=== Section Start ===

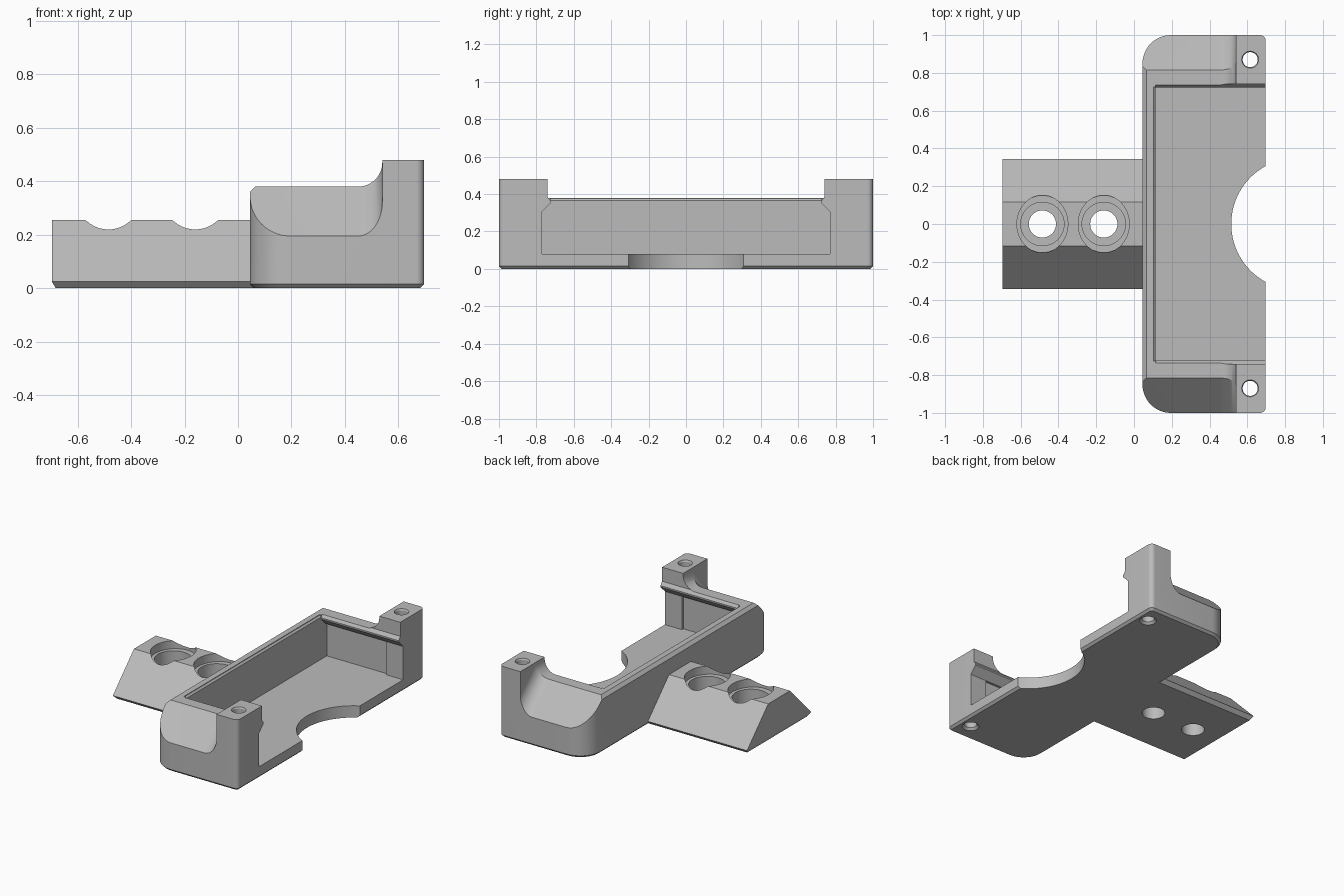
import bpy, bmesh
from math import sin, cos, pi, radians
from mathutils import Matrix, Vector

if "Cube" in bpy.data.objects:
    bpy.data.objects.remove(bpy.data.objects["Cube"], do_unlink=True)

grey = bpy.data.materials.new("light grey plastic")
grey.use_nodes = True
colour = (0.5, 0.5, 0.5, 1)
grey.diffuse_color = colour
grey.node_tree.nodes["Principled BSDF"].inputs["Base Color"].default_value = colour

X0, X1 = 0.045, 0.697      # tray depth range
POST_X, POST_Y = 0.54, 0.74
TOP = 0.38


def loft(name, rings):
    """Closed solid through rings that have equal point counts."""
    bm = bmesh.new()
    loops = [[bm.verts.new(p) for p in ring] for ring in rings]
    n = len(loops[0])
    for a, b in zip(loops, loops[1:]):
        for i in range(n):
            j = (i + 1) % n
            bm.faces.new((a[i], a[j], b[j], b[i]))
    bm.faces.new(loops[0])
    bm.faces.new(loops[-1])
    bmesh.ops.recalc_face_normals(bm, faces=bm.faces)
    mesh = bpy.data.meshes.new(name)
    bm.to_mesh(mesh)
    bm.free()
    mesh.materials.append(grey)
    obj = bpy.data.objects.new(name, mesh)
    bpy.context.collection.objects.link(obj)
    return obj


def round_rect(x0, x1, y0, y1, radii, z, steps=12):
    """Rectangle with its own radius at each corner, counter-clockwise."""
    corners = [(x0, y0, 1, 1), (x1, y0, -1, 1), (x1, y1, -1, -1), (x0, y1, 1, -1)]
    pts = []
    for k, ((x, y, sx, sy), r) in enumerate(zip(corners, radii)):
        for i in range(steps + 1):
            a = pi + k * pi / 2 + i * pi / 2 / steps
            pts.append((x + sx * r + r * cos(a), y + sy * r + r * sin(a), z))
    return pts


def oval(x, y, z, rx, ry=None, n=48):
    ry = ry or rx
    return [(x + rx * cos(2 * pi * i / n), y + ry * sin(2 * pi * i / n), z)
            for i in range(n)]


def box(name, x0, x1, y0, y1, z0, z1):
    return loft(name, [[(x0, y0, z), (x1, y0, z), (x1, y1, z), (x0, y1, z)]
                       for z in (z0, z1)])


def combine(target, other, operation="DIFFERENCE"):
    other.hide_render = True
    mod = target.modifiers.new("combine", "BOOLEAN")
    mod.operation = operation
    mod.solver = "EXACT"
    mod.object = other
    bpy.context.view_layer.objects.active = target
    bpy.ops.object.modifier_apply(modifier=mod.name)
    bpy.data.objects.remove(other, do_unlink=True)


def shoulder_cutter(y0, y1, matrix=None):
    """Removes everything above its floor, leaving a fillet against the post."""
    r = 0.09
    profile = [(-0.5, 0)]
    profile += [(POST_X - r + r * sin(a), r - r * cos(a))
                for a in (i * pi / 24 for i in range(13))]
    profile += [(POST_X, 0.6), (-0.5, 0.6)]
    obj = loft("shoulder_cutter", [[(x, y, z) for x, z in profile] for y in (y0, y1)])
    obj.data.transform(matrix or Matrix())
    return obj


# Tray block with rounded back corners and a chamfered foot
def tray_ring(inset, z):
    return round_rect(X0 + inset, X1 - inset, -1 + inset, 1 - inset,
                      [0.15 - inset, 0.03 - inset, 0.03 - inset, 0.15 - inset], z)


bracket = loft("bracket_tray", [tray_ring(0.015, 0), tray_ring(0, 0.015), tray_ring(0, 0.48)])

# Cut the top down to leave two posts, then slope the end walls
combine(bracket, shoulder_cutter(-1.2, 1.2, Matrix.Translation((0, 0, TOP))))
for side in (-1, 1):
    tilt = Matrix.Translation((0, side * 0.815, TOP)) @ Matrix.Rotation(radians(-45 * side), 4, "X")
    combine(bracket, shoulder_cutter(-0.6, 0.6, tilt))

# Chamfer along the back top edge
edge = [(X0 - 0.1, TOP - 0.12), (X0 + 0.12, TOP + 0.1), (X0 - 0.1, TOP + 0.1)]
combine(bracket, loft("edge_cutter", [[(x, y, z) for x, z in edge] for y in (-1.1, 1.1)]))

# Cavity with an overhanging retaining lip on both ends
half = [(0.77, 0.08), (0.77, 0.305), (0.723, 0.352), (0.723, 0.362), (POST_Y, 0.385), (POST_Y, 0.6)]
section = half + [(-y, z) for y, z in reversed(half)]
combine(bracket, loft("cavity_cutter", [[(x, y, z) for y, z in section] for x in (0.115, 0.9)]))
combine(bracket, box("wall_relief", 0.115, 0.57, -0.785, 0.785, 0.08, 0.305))
inner = [(0.12, 0.36), (0.104, 0.376), (0.104, 0.5), (0.12, 0.5)]
combine(bracket, loft("inner_edge", [[(x, y, z) for x, z in inner] for y in (-0.725, 0.725)]))

# Round bite out of the open floor edge
combine(bracket, loft("floor_bite", [oval(0.865, 0, z, 0.35, n=96) for z in (-0.1, 0.2)]))

# Screw holes through the posts, flared at both ends
for y in (-0.87, 0.87):
    stations = [(-0.01, 0.062), (0.015, 0.04), (0.47, 0.04), (0.49, 0.05)]
    combine(bracket, loft("post_hole", [oval(0.615, y, z, r, n=32) for z, r in stations]))

# Sloped mounting tongue
def tongue_ring(inset, half_width, z):
    a, b = -0.697 + inset, 0.08
    return [(a, -half_width, z), (b, -half_width, z), (b, half_width, z), (a, half_width, z)]


tongue = loft("mounting_tongue", [tongue_ring(0.015, 0.32, 0), tongue_ring(0, 0.343, 0.025),
                                  tongue_ring(0, 0.117, 0.255)])

# Recessed mounting holes
for x in (-0.485, -0.16):
    combine(tongue, loft("recess", [oval(x, 0, z, 0.135, 0.152) for z in (0.2, 0.4)]))
    combine(tongue, loft("counterbore", [oval(x, 0, z, 0.115) for z in (0.1, 0.4)]))
    combine(tongue, loft("through_hole", [oval(x, 0, z, 0.072) for z in (-0.1, 0.4)]))

combine(bracket, tongue, "UNION")
bracket.name = "mounting_bracket"

# Smooth curved surfaces, keep machined edges crisp
bpy.ops.object.select_all(action="DESELECT")
bracket.select_set(True)
bpy.context.view_layer.objects.active = bracket
bpy.ops.object.shade_smooth_by_angle(angle=radians(25))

=== Section End ===

▶ _Problem_
The answer should be the full material above, printed exactly, with no pictures in it.

▶ _Response to this exercise_
import bpy, bmesh
from math import sin, cos, pi, radians
from mathutils import Matrix, Vector

if "Cube" in bpy.data.objects:
    bpy.data.objects.remove(bpy.data.objects["Cube"], do_unlink=True)

grey = bpy.data.materials.new("light grey plastic")
grey.use_nodes = True
colour = (0.5, 0.5, 0.5, 1)
grey.diffuse_color = colour
grey.node_tree.nodes["Principled BSDF"].inputs["Base Color"].default_value = colour

X0, X1 = 0.045, 0.697      # tray depth range
POST_X, POST_Y = 0.54, 0.74
TOP = 0.38


def loft(name, rings):
    """Closed solid through rings that have equal point counts."""
    bm = bmesh.new()
    loops = [[bm.verts.new(p) for p in ring] for ring in rings]
    n = len(loops[0])
    for a, b in zip(loops, loops[1:]):
        for i in range(n):
            j = (i + 1) % n
            bm.faces.new((a[i], a[j], b[j], b[i]))
    bm.faces.new(loops[0])
    bm.faces.new(loops[-1])
    bmesh.ops.recalc_face_normals(bm, faces=bm.faces)
    mesh = bpy.data.meshes.new(name)
    bm.to_mesh(mesh)
    bm.free()
    mesh.materials.append(grey)
    obj = bpy.data.objects.new(name, mesh)
    bpy.context.collection.objects.link(obj)
    return obj


def round_rect(x0, x1, y0, y1, radii, z, steps=12):
    """Rectangle with its own radius at each corner, counter-clockwise."""
    corners = [(x0, y0, 1, 1), (x1, y0, -1, 1), (x1, y1, -1, -1), (x0, y1, 1, -1)]
    pts = []
    for k, ((x, y, sx, sy), r) in enumerate(zip(corners, radii)):
        for i in range(steps + 1):
            a = pi + k * pi / 2 + i * pi / 2 / steps
            pts.append((x + sx * r + r * cos(a), y + sy * r + r * sin(a), z))
    return pts


def oval(x, y, z, rx, ry=None, n=48):
    ry = ry or rx
    return [(x + rx * cos(2 * pi * i / n), y + ry * sin(2 * pi * i / n), z)
            for i in range(n)]


def box(name, x0, x1, y0, y1, z0, z1):
    return loft(name, [[(x0, y0, z), (x1, y0, z), (x1, y1, z), (x0, y1, z)]
                       for z in (z0, z1)])


def combine(target, other, operation="DIFFERENCE"):
    other.hide_render = True
    mod = target.modifiers.new("combine", "BOOLEAN")
    mod.operation = operation
    mod.solver = "EXACT"
    mod.object = other
    bpy.context.view_layer.objects.active = target
    bpy.ops.object.modifier_apply(modifier=mod.name)
    bpy.data.objects.remove(other, do_unlink=True)


def shoulder_cutter(y0, y1, matrix=None):
    """Removes everything above its floor, leaving a fillet against the post."""
    r = 0.09
    profile = [(-0.5, 0)]
    profile += [(POST_X - r + r * sin(a), r - r * cos(a))
                for a in (i * pi / 24 for i in range(13))]
    profile += [(POST_X, 0.6), (-0.5, 0.6)]
    obj = loft("shoulder_cutter", [[(x, y, z) for x, z in profile] for y in (y0, y1)])
    obj.data.transform(matrix or Matrix())
    return obj


# Tray block with rounded back corners and a chamfered foot
def tray_ring(inset, z):
    return round_rect(X0 + inset, X1 - inset, -1 + inset, 1 - inset,
                      [0.15 - inset, 0.03 - inset, 0.03 - inset, 0.15 - inset], z)


bracket = loft("bracket_tray", [tray_ring(0.015, 0), tray_ring(0, 0.015), tray_ring(0, 0.48)])

# Cut the top down to leave two posts, then slope the end walls
combine(bracket, shoulder_cutter(-1.2, 1.2, Matrix.Translation((0, 0, TOP))))
for side in (-1, 1):
    tilt = Matrix.Translation((0, side * 0.815, TOP)) @ Matrix.Rotation(radians(-45 * side), 4, "X")
    combine(bracket, shoulder_cutter(-0.6, 0.6, tilt))

# Chamfer along the back top edge
edge = [(X0 - 0.1, TOP - 0.12), (X0 + 0.12, TOP + 0.1), (X0 - 0.1, TOP + 0.1)]
combine(bracket, loft("edge_cutter", [[(x, y, z) for x, z in edge] for y in (-1.1, 1.1)]))

# Cavity with an overhanging retaining lip on both ends
half = [(0.77, 0.08), (0.77, 0.305), (0.723, 0.352), (0.723, 0.362), (POST_Y, 0.385), (POST_Y, 0.6)]
section = half + [(-y, z) for y, z in reversed(half)]
combine(bracket, loft("cavity_cutter", [[(x, y, z) for y, z in section] for x in (0.115, 0.9)]))
combine(bracket, box("wall_relief", 0.115, 0.57, -0.785, 0.785, 0.08, 0.305))
inner = [(0.12, 0.36), (0.104, 0.376), (0.104, 0.5), (0.12, 0.5)]
combine(bracket, loft("inner_edge", [[(x, y, z) for x, z in inner] for y in (-0.725, 0.725)]))

# Round bite out of the open floor edge
combine(bracket, loft("floor_bite", [oval(0.865, 0, z, 0.35, n=96) for z in (-0.1, 0.2)]))

# Screw holes through the posts, flared at both ends
for y in (-0.87, 0.87):
    stations = [(-0.01, 0.062), (0.015, 0.04), (0.47, 0.04), (0.49, 0.05)]
    combine(bracket, loft("post_hole", [oval(0.615, y, z, r, n=32) for z, r in stations]))

# Sloped mounting tongue
def tongue_ring(inset, half_width, z):
    a, b = -0.697 + inset, 0.08
    return [(a, -half_width, z), (b, -half_width, z), (b, half_width, z), (a, half_width, z)]


tongue = loft("mounting_tongue", [tongue_ring(0.015, 0.32, 0), tongue_ring(0, 0.343, 0.025),
                                  tongue_ring(0, 0.117, 0.255)])

# Recessed mounting holes
for x in (-0.485, -0.16):
    combine(tongue, loft("recess", [oval(x, 0, z, 0.135, 0.152) for z in (0.2, 0.4)]))
    combine(tongue, loft("counterbore", [oval(x, 0, z, 0.115) for z in (0.1, 0.4)]))
    combine(tongue, loft("through_hole", [oval(x, 0, z, 0.072) for z in (-0.1, 0.4)]))

combine(bracket, tongue, "UNION")
bracket.name = "mounting_bracket"

# Smooth curved surfaces, keep machined edges crisp
bpy.ops.object.select_all(action="DESELECT")
bracket.select_set(True)
bpy.context.view_layer.objects.active = bracket
bpy.ops.object.shade_smooth_by_angle(angle=radians(25))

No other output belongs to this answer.